doesn't stand. "Possible" or "impossible" depends on the error you're willing to accept (and that can be quite a lot!), and even more so on the processing gain between where you look at the receive power–to–noise ratio and the actual estimate.

What I would really like to know is that is it possible to establish a communication channel (sending information) if the received power level of the signal, received by the receiver antenna is below the noise floor.

Yes, very much so. Global localization systems depend on it, and cellular IoT networks will, probably, too, as transmit power is very expensive to those.

Ultra-Wideband (UWB) is kind of a dead idea in communication designs (mainly due to regulatory problems), but those devices hide e.g. a forwarded USB communication far below the detectable spectral power density level. The fact that radioastronomers are able to tell us about far away stars also backs this.

Same applies to the radar satellite images that are produced using lower-earth-orbit satellites. You'll hardly be able to detect the radar waveformes with which they illuminate the earth – and they're even weaker when their reflection reaches the satellite again. Still, these waves carry information (and that's the same as communicating) about structures much smaller than 1m on earth, at high rates (getting the actual earth shape / property estimates stored or sent back to earth is a very serious problem for these satellites – there's just so much info transferred with signals that are far, far below thermal noise).

• What a "working communication" is, and what isn't, is up to the definition of yourself, and
• Receiver systems simply aren't as sensitive to noise as they are to the signal they want to see – and thus, there's systems that can even work with Noise > Signal energy

Fundamentaly, we have the Shannon-Hartley formula for the communication capacity of a channel:

$$C = B \log_2\left(1+{\rm SNR}\right).$$

\$C\$ is the error-free channel capacity in bits per second of information transferred. \$B\$ is the bandwidth of the channel in Hz. \$\rm SNR\$ is the signal to noise ratio of the channel.

There is no stipulation that \$\rm SNR\$ must be greater than 1.

With an appropriate coding scheme you can communicate over a channel with \${\rm SNR} < 1\$, but you'll never achieve an error-free bit rate better than what's given by the Shannon-Hartley formula. And this limit approaches 0 as SNR approaches 0.

What I would really like to know is that is it possible to establish a communication channel (sending information) if the received power level of the signal, received by the receiver antenna is below the noise floor.
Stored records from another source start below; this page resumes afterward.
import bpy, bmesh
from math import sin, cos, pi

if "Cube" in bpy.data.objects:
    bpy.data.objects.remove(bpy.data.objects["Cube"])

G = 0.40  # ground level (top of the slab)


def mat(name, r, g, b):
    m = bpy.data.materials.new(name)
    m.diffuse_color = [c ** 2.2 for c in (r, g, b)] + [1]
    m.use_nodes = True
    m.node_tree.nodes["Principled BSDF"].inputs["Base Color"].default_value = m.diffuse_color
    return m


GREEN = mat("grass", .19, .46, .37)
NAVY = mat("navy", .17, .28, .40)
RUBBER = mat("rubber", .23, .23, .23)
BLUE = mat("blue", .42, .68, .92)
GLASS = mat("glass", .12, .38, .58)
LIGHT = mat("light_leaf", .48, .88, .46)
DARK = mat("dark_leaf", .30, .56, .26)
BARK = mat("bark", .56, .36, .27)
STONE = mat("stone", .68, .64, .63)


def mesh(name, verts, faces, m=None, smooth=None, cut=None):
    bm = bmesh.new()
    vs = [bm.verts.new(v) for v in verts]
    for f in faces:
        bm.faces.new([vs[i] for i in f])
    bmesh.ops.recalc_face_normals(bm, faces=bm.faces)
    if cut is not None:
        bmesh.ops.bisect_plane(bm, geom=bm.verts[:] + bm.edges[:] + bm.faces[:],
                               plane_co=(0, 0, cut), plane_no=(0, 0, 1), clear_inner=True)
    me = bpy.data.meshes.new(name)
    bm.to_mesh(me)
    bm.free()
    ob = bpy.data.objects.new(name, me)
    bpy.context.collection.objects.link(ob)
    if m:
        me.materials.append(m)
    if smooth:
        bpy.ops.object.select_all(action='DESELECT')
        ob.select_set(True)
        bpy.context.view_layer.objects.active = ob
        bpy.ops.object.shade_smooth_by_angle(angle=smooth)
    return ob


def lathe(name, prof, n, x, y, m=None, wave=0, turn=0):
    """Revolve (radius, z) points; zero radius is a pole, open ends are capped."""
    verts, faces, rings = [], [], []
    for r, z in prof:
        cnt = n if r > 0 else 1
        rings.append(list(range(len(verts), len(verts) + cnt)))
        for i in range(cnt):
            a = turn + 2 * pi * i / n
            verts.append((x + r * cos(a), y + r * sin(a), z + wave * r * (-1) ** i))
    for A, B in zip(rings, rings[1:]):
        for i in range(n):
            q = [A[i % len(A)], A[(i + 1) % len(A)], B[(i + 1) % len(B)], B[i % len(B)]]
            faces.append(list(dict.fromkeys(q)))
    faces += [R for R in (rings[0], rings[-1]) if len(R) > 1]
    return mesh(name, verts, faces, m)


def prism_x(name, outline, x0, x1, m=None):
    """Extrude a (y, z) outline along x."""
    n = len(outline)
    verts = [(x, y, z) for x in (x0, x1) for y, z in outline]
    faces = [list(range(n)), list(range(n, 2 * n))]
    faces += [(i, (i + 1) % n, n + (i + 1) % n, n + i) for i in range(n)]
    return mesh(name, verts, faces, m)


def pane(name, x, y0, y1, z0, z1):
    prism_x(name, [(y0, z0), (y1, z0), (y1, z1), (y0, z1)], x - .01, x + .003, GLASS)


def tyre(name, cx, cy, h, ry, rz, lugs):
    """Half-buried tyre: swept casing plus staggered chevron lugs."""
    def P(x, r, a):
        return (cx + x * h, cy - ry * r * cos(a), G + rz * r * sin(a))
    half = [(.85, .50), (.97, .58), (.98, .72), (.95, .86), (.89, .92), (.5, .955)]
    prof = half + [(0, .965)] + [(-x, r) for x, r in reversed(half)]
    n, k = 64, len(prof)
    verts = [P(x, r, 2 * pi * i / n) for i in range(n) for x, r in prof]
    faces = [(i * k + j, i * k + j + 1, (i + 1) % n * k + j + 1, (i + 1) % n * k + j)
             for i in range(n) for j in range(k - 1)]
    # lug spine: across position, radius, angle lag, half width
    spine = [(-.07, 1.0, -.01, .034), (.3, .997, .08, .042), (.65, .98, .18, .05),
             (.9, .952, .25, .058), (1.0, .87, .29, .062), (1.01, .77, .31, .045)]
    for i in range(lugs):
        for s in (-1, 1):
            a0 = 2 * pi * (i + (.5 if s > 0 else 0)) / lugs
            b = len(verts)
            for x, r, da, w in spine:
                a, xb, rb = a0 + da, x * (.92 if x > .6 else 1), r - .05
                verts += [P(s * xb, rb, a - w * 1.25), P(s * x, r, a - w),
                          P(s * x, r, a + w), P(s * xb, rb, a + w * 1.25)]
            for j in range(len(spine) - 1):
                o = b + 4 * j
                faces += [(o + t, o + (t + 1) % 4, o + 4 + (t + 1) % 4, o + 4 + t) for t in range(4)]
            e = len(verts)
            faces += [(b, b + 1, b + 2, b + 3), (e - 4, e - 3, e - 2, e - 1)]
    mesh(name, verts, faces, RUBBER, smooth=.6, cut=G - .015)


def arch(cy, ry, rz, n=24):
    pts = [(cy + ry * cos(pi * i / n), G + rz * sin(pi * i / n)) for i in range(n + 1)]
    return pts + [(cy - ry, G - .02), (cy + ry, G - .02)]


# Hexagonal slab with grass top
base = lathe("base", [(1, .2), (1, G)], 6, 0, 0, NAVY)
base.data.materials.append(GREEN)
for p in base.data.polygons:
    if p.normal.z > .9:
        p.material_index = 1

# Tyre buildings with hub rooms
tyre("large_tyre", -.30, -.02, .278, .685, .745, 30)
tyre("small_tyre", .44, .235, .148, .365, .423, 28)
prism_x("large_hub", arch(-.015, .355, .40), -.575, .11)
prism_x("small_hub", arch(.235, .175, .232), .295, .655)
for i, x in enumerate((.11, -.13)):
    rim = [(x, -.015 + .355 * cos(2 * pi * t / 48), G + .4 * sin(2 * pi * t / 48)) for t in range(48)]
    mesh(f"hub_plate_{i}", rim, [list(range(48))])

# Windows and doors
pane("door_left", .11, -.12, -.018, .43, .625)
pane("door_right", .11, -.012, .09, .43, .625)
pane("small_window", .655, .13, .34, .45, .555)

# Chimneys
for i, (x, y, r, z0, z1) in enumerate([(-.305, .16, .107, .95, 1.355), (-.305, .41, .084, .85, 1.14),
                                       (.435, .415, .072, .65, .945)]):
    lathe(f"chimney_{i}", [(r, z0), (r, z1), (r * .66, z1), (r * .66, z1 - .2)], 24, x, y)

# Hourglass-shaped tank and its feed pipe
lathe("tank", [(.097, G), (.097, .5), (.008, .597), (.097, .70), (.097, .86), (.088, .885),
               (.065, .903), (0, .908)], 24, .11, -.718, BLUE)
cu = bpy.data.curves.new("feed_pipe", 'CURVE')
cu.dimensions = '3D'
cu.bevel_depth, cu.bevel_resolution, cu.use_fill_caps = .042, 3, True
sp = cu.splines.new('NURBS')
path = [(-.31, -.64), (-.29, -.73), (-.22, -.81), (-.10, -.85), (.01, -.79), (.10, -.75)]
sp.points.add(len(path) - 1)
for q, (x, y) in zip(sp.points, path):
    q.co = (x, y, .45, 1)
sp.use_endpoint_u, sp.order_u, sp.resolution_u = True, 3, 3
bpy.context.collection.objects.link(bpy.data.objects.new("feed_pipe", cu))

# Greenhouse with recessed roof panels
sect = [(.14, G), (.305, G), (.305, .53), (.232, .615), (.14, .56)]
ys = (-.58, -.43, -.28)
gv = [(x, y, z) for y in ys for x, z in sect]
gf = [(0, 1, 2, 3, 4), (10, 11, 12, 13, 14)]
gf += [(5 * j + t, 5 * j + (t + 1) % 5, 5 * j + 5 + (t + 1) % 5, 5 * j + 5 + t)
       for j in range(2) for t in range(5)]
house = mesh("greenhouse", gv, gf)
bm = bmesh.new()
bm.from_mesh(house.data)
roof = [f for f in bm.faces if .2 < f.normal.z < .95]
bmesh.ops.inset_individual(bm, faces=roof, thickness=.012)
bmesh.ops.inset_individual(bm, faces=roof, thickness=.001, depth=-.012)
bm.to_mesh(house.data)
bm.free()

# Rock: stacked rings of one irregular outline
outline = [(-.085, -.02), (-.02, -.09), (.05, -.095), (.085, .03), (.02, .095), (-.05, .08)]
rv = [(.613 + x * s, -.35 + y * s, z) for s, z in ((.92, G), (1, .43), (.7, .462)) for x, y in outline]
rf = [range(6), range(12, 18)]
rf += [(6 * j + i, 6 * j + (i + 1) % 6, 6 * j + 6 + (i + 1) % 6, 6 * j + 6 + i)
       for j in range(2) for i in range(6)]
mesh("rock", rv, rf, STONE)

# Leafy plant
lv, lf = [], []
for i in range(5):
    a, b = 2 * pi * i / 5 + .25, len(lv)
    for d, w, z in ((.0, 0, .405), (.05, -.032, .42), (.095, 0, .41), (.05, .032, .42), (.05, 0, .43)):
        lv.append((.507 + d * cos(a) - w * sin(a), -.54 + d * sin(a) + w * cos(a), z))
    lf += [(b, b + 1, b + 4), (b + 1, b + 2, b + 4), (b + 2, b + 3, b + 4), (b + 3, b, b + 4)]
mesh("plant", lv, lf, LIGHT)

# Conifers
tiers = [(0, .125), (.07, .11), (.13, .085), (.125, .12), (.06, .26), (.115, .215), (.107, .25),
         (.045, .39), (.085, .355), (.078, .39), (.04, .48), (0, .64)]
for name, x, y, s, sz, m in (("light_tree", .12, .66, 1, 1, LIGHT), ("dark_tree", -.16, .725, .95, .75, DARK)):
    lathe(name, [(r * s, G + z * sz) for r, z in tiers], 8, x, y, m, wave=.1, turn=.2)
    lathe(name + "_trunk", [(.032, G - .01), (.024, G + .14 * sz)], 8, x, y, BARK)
DSSS (direct sequence spread spectrum) radio can have a power level below the prevailing noise level and still work: - It relies on "process gain".

A simplified example of process gain would sum many, many versions of the signal and each signal is selected from different points in the spectrum to achieve an enhanced SNR. Each addition doubles the signal amplitude (an increase of 6 dB) but the noise is only raised by 3 dB. Thus, with two carriers you get a 3 dB increase in SNR. With 4 carriers you get another 3 dB etc etc.. So 4 carriers improves SNR by 6 dB. 16 carriers would get 12 dB improvement. 64 carriers gets an 18 dB improvement.

Its origins were originally military because it made it hard to eavesdrop on secret communications.